We're late, so have at it. Price on the hill for the Tampas.
I'm no great fan of David Paterson, and I know the Yanks have business before the State, but, I don't know, shouldn't the Governor of New York be allowed to take his kid to the World Series? Make a call to silence an aide's domestic abuse arrest go away? Definitely not. A couple of October Yankees tickets? Fine, just so long as you don't go all Rudy on the public dime. Matter of perspective.
Johnny Damon has signed with the Detroit Tigers for 1 year at $8 million. It was a fun ride while it lasted. If Joe Torre's quasi-autobiography is to be believed, his tenure wasn't always as happy go lucky as we were lead to believe. But, for the most part, Johnny was a fun player to watch, at least on offense. We wish him the best and thank him for many great memories, and maybe the greatest base-running play in modern history.
Reports indicate that the Yankees have signed
out machine outfielder Randy Winn. As the great Jay Jaffe notes on his Twitter stream, Winn's splits against lefties (158/184/200) are the worst in the history of the Retrosheet Era. Great! Also, he'll be 36 and he had a .318 obp with 2 hr last year. But he's nice? We can only hope.
We have a lot to be thankful for here at YFSF. For Yankee fans, certainly, 2009 was one for the books: the year our franchise launched a new home, seemed to reinvent itself on and off the field, and took home the World Series. Huzzah. Sox fans, however disappointing a season it may have been in the end, still saw some wonderful baseball, made the playoffs, and can rest knowing their management has the intellectual and financial tools—if not the personnel!—to put a contender out next year.
—On the left, Think/Make, the new monograph on the inventive architectural firm of which SF is a principal.
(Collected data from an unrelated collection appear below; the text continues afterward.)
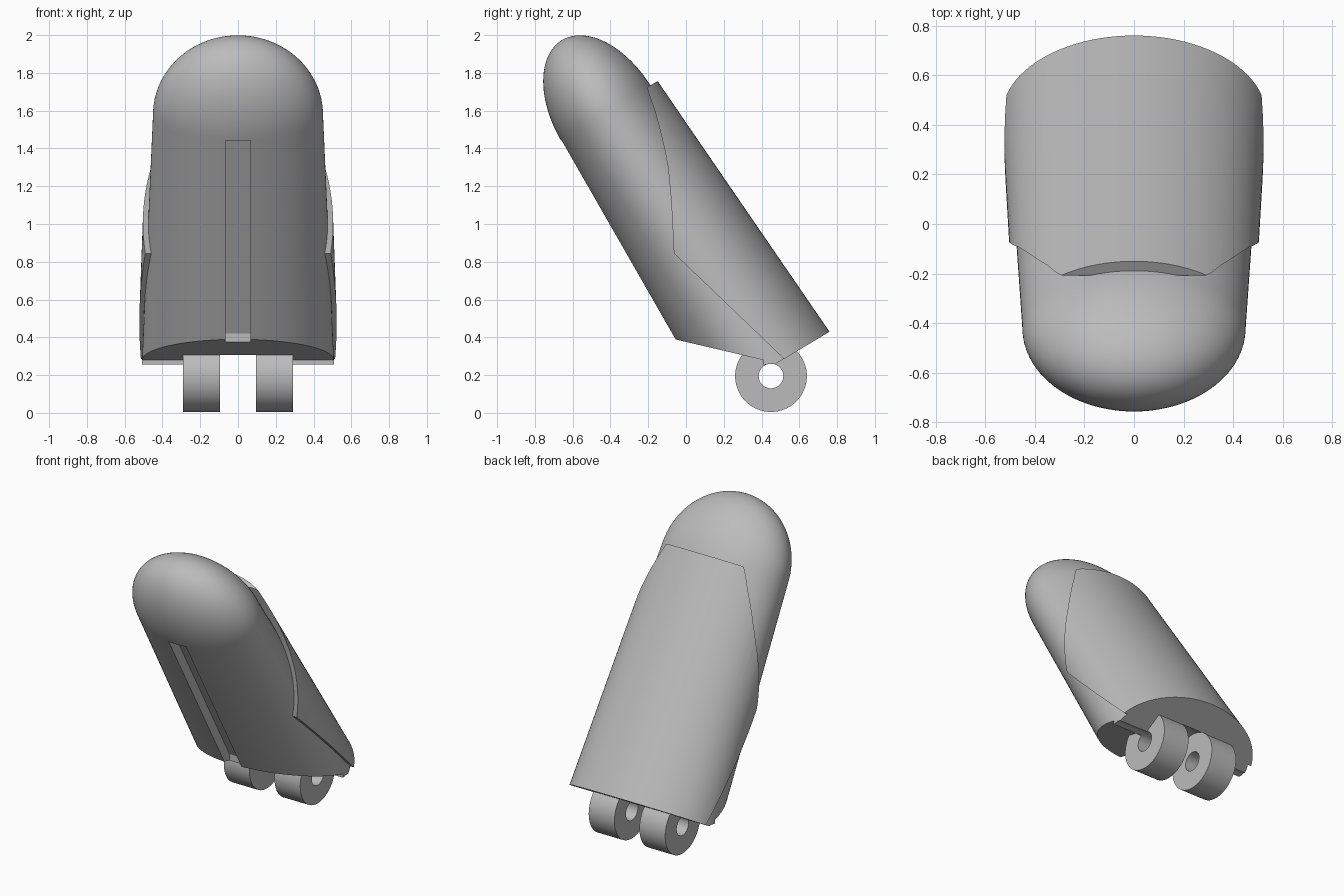
import bpy, bmesh
from math import sin, cos, pi
from mathutils import Vector

cube = bpy.data.objects.get("Cube")
if cube:
    bpy.data.objects.remove(cube, do_unlink=True)

grey = bpy.data.materials.new("plain grey")
grey.use_nodes = True
colour = (0.5, 0.5, 0.5, 1)
grey.diffuse_color = colour
grey.node_tree.nodes["Principled BSDF"].inputs["Base Color"].default_value = colour

# Leaning frame: base centre, long axis and thickness direction
BASE = Vector((0, 0.434, 0.234))
AXIS = Vector((0, -0.515, 0.857)).normalized()
BACK = Vector((0, 0.857, 0.515)).normalized()
LENGTH, DRIFT, SIDES = 1.593, -0.039, 96
PIN = (0.45, 0.195)


def finish(name, bm):
    bmesh.ops.recalc_face_normals(bm, faces=bm.faces)
    mesh = bpy.data.meshes.new(name)
    bm.to_mesh(mesh)
    bm.free()
    ob = bpy.data.objects.new(name, mesh)
    bpy.context.collection.objects.link(ob)
    mesh.materials.append(grey)
    return ob


def loft(name, rings):
    """Skin of ellipses, each given as height, half width and half depth."""
    bm = bmesh.new()
    loops = []
    for t, rx, ry in rings:
        centre = BASE + AXIS * t + BACK * (DRIFT * min(t / LENGTH, 1))
        loops.append([bm.verts.new(centre + Vector((rx * cos(a), 0, 0)) + BACK * (ry * sin(a)))
                      for a in (2 * pi * i / SIDES for i in range(SIDES))])
    for lo, hi in zip(loops, loops[1:]):
        for i in range(SIDES):
            j = (i + 1) % SIDES
            bm.faces.new((lo[i], lo[j], hi[j], hi[i]))
    bm.faces.new(loops[0])
    bm.faces.new(loops[-1])
    return finish(name, bm)


def prism(name, outline, x0, x1):
    """Side outline (y, z) pushed from x0 to x1."""
    bm = bmesh.new()
    face = bm.faces.new([bm.verts.new((x0, y, z)) for y, z in outline])
    made = bmesh.ops.extrude_face_region(bm, geom=[face])["geom"]
    bmesh.ops.translate(bm, vec=(x1 - x0, 0, 0),
                        verts=[v for v in made if isinstance(v, bmesh.types.BMVert)])
    return finish(name, bm)


def disc(name, radius, x0, x1):
    ring = [(PIN[0] + radius * cos(2 * pi * i / 64), PIN[1] + radius * sin(2 * pi * i / 64))
            for i in range(64)]
    return prism(name, ring, x0, x1)


def carve(ob, cutter, operation="DIFFERENCE"):
    cutter.hide_render = True
    mod = ob.modifiers.new("carve", "BOOLEAN")
    mod.operation, mod.object, mod.solver = operation, cutter, "EXACT"
    bpy.context.view_layer.objects.active = ob
    bpy.ops.object.modifier_apply(modifier=mod.name)
    bpy.data.objects.remove(cutter, do_unlink=True)


def taper(t, low, high):
    return low + (high - low) * t / LENGTH


# Body: tapered elliptical column with a rounded tip
rings = [(t, taper(t, 0.51, 0.45), taper(t, 0.35, 0.278)) for t in (-0.2, 0.4, 1.0)]
for i in range(24):
    a = pi / 2 * i / 24
    rings.append((LENGTH + 0.46 * sin(a), 0.45 * cos(a), 0.278 * cos(a)))
rings.append((LENGTH + 0.46, 0.004, 0.003))
body = loft("body", rings)

# Slanted underside with a small step near the hinge
carve(body, prism("underside_cutter", [(-0.6, 0.516), (0.41, 0.28), (0.41, 0.255), (0.47, 0.257),
                                       (1, 0.58), (1, -0.6), (-0.6, -0.6)], -1, 1))
# Long groove down the front
carve(body, prism("groove_cutter", [(0, 0.42), (-0.6, 1.475), (-0.77, 1.38),
                                    (-0.6, 0.2), (0, 0.2)], -0.065, 0.065))

# Raised back shell, trimmed to its side outline
shell = loft("back_shell", [(t, taper(t, 0.533, 0.483), taper(t, 0.38, 0.323))
                            for t in (0, 0.4, 0.8, 1.2, 1.606)])
carve(shell, prism("shell_trim", [(-0.26, 1.9), (-0.2, 1.7), (-0.165, 1.6), (-0.138, 1.5),
                                  (-0.114, 1.4), (-0.095, 1.3), (-0.082, 1.17), (-0.074, 1.05),
                                  (-0.064, 0.845), (0.52, 0.285), (0.67, 0.14), (1.1, 0.1),
                                  (1.1, 2.1)], -1, 1), "INTERSECT")

# Clearance between the lugs and the pin hole
for part in (body, shell):
    carve(part, disc("knuckle_clearance", 0.191, -0.095, 0.095))
carve(body, disc("pin_cutter", 0.065, -1, 1))

# Hinge lugs
parts = [body, shell]
for side, name in ((1, "left_hinge_lug"), (-1, "right_hinge_lug")):
    lug = disc(name, 0.19, side * 0.095, side * 0.29)
    carve(lug, disc("lug_hole", 0.065, -1, 1))
    parts.append(lug)

# Smooth shading with sharp edges kept
for ob in parts:
    bpy.ops.object.select_all(action="DESELECT")
    ob.select_set(True)
    bpy.context.view_layer.objects.active = ob
    bpy.ops.object.shade_smooth_by_angle(angle=pi / 7)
I have a feeling the Yanks will win the World Series tonite. They are, on paper, the better team, they have the advantage of playing with a DH, and they will be before a home crowd in the Bronx. Mariano Rivera means the Phils are playing with somewhere between 21 and 24 outs to the Bomber's full 27.